Quite Extraordinary–Handbook for Creating Wealth Though Information,
As someone who specializes in fostering effective public intelligence and reducing wasteful ineffective secret intelligence, I could not help but marvel at how useful this book is in evaluating two completely opposite approaches to decision-support: Google, and the U.S. Intelligence Community.
The author's chapters run logically from developing a framework to setting goals to improving personal information proficiency and then organizational learning, and thence to managing information as a resource to help make better decisions that yield profit, cut costs, and result in mission accomplishment.
This is a book that should be read by every leader of any type of organization, large and small. What I like most about the book, even though the author is partial to maximizing investments in information technology, is his dual understanding that 1) the point is to make better decisions not buy more technology; and 2) information and information technology that are considered out of context and in isolation from other relevant information, are inherently flawed.
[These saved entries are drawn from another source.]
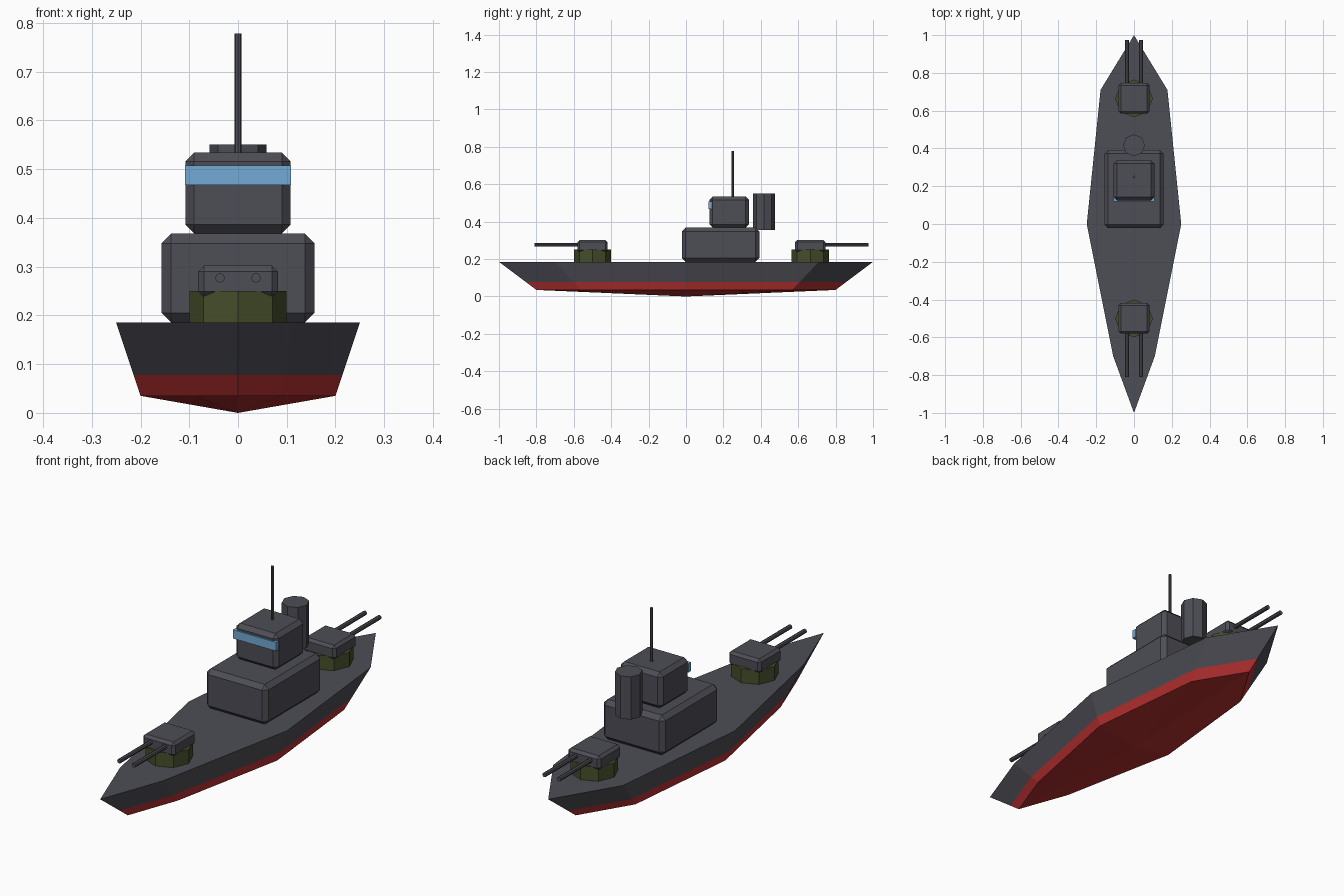
import bpy
import bmesh
import math

cube = bpy.data.objects.get("Cube")
if cube:
    bpy.data.objects.remove(cube, do_unlink=True)


def material(name, r, g, b):
    mat = bpy.data.materials.new(name)
    mat.use_nodes = True
    mat.diffuse_color = (r, g, b, 1)
    mat.node_tree.nodes["Principled BSDF"].inputs["Base Color"].default_value = (r, g, b, 1)
    return mat


GREY = material("ship grey", 0.075, 0.075, 0.093)
RED = material("hull red", 0.48, 0.03, 0.03)
OLIVE = material("olive", 0.06, 0.075, 0.023)
BLUE = material("window blue", 0.17, 0.40, 0.66)


def add_object(name, bm, *mats):
    bmesh.ops.recalc_face_normals(bm, faces=bm.faces[:])
    mesh = bpy.data.meshes.new(name)
    bm.to_mesh(mesh)
    bm.free()
    for mat in mats:
        mesh.materials.append(mat)
    obj = bpy.data.objects.new(name, mesh)
    bpy.context.collection.objects.link(obj)
    return obj


def box(name, x, y, z, mat, chamfer=0):
    """Box from (min, max) ranges, with an optional flat chamfer."""
    bm = bmesh.new()
    bmesh.ops.create_cube(bm, size=1)
    for v in bm.verts:
        v.co = [lo + (c + 0.5) * (hi - lo) for c, (lo, hi) in zip(v.co, (x, y, z))]
    if chamfer:
        bmesh.ops.bevel(bm, geom=bm.edges[:], offset=chamfer, segments=1,
                        affect='EDGES', profile=0.5)
    return add_object(name, bm, mat)


def prism(name, center, radius, length, mat, along_y=False):
    """Eight-sided cylinder about its center, upright or lying along y."""
    bm = bmesh.new()
    bmesh.ops.create_cone(bm, cap_ends=True, segments=8, radius1=radius,
                          radius2=radius, depth=length)
    obj = add_object(name, bm, mat)
    obj.location = center
    if along_y:
        obj.rotation_euler.x = math.pi / 2
    return obj


# Hull: one outline, scaled for each level and closed by a shallow keel point
DECK = 0.185
half = [(0, -1), (0.11, -0.7), (0.25, 0), (0.177, 0.71), (0, 1)]
outline = half + [(-x, y) for x, y in half[-2:0:-1]]
bm = bmesh.new()
rings = [[bm.verts.new((x * s, y * s, z)) for x, y in outline]
         for s, z in ((1, DECK), (0.857, 0.078), (0.8, 0.035))]
keel = bm.verts.new((0, 0, 0))
bm.faces.new(rings[0])
count = len(outline)
for i in range(count):
    j = (i + 1) % count
    for upper, lower in zip(rings, rings[1:]):
        bm.faces.new((upper[i], upper[j], lower[j], lower[i]))
    bm.faces.new((rings[2][i], rings[2][j], keel))
# Red below the waterline
for face in bm.faces:
    face.material_index = int(face.calc_center_median().z < 0.08)
add_object("hull", bm, GREY, RED)

# Superstructure
box("deckhouse", (-0.157, 0.157), (-0.022, 0.392), (DECK, 0.368), GREY, 0.02)
box("bridge", (-0.108, 0.108), (0.125, 0.337), (0.368, 0.534), GREY, 0.018)
box("bridge_window", (-0.109, 0.109), (0.119, 0.139), (0.467, 0.507), BLUE)
prism("mast", (0, 0.25, 0.651), 0.007, 0.254, GREY)
prism("funnel", (0, 0.417, 0.453), 0.058, 0.196, GREY)

# Twin-gun turrets facing the bow and the stern
for end, y, facing in (("front", -0.5, -1), ("rear", 0.665, 1)):
    prism(end + "_turret_base", (0, y, 0.2175), 0.1, 0.065, OLIVE)
    box(end + "_turret", (-0.082, 0.082), (y - 0.081, y + 0.081),
        (0.237, 0.302), GREY, 0.012)
    for side, x in (("left", 0.037), ("right", -0.037)):
        prism(end + "_" + side + "_gun", (x, y + facing * 0.17, 0.277),
              0.01, 0.28, GREY, along_y=True)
Wow. Google fails this test, and so does the CIA. Google gives you a million hits on “Colombia,” without any visualization, synthesis, etc., while CIA tells you either that they don't know, or what they know is too secret to tell you.
The heart of the book is about actually measuring information proficiency along multiple scales. I will not belabor the point, and will only stress this once that on a scale of 1 to 5, with 1 being ignorant incompetence, 2 being ad hoc isolated processes, and 5 being fully integrated and optimized data collection (including historical and parallel data), processing, analysis, decision, AND implementation, both Google and the CIA got an average of 2. That's a 40%, folks, a failing grade in any school district. Now, since the U.S. Intelligence Community costs $70 billion a year and serves only the President, and Google costs nothing to the end-user and serves hundreds of millions, we give them the advantage. We're betting Google will grow faster than CIA and the IC can reform.
It merits comment, in passing, that this book is a very elegant recycling of earlier work by the author within the U.S. Government, subsequently published in earlier versions. This version is the best, and potentially revolutionary. I recommend that it be read in conjunction with Robert Buckman's Building a Knowledge-Driven Organization and if you really want to get into it, Margaret Wheatley's Leadership and the New Science: Discovering Order in a Chaotic World; Thomas Stewart's The Wealth of Knowledge: Intellectual Capital and the Twenty-first Century Organization Barry Carter's Infinite Wealth: A New World of Collaboration and Abundance in the Knowledge Era my own Information Operations: All Information, All Languages, All the Time as well as Alvin and Heidi Toffler's new book, Revolutionary Wealth: How it will be created and how it will change our lives, and the work praised by Lawrence Lessig among others, Yochai Benkler's The Wealth of Networks: How Social Production Transforms Markets and Freedom.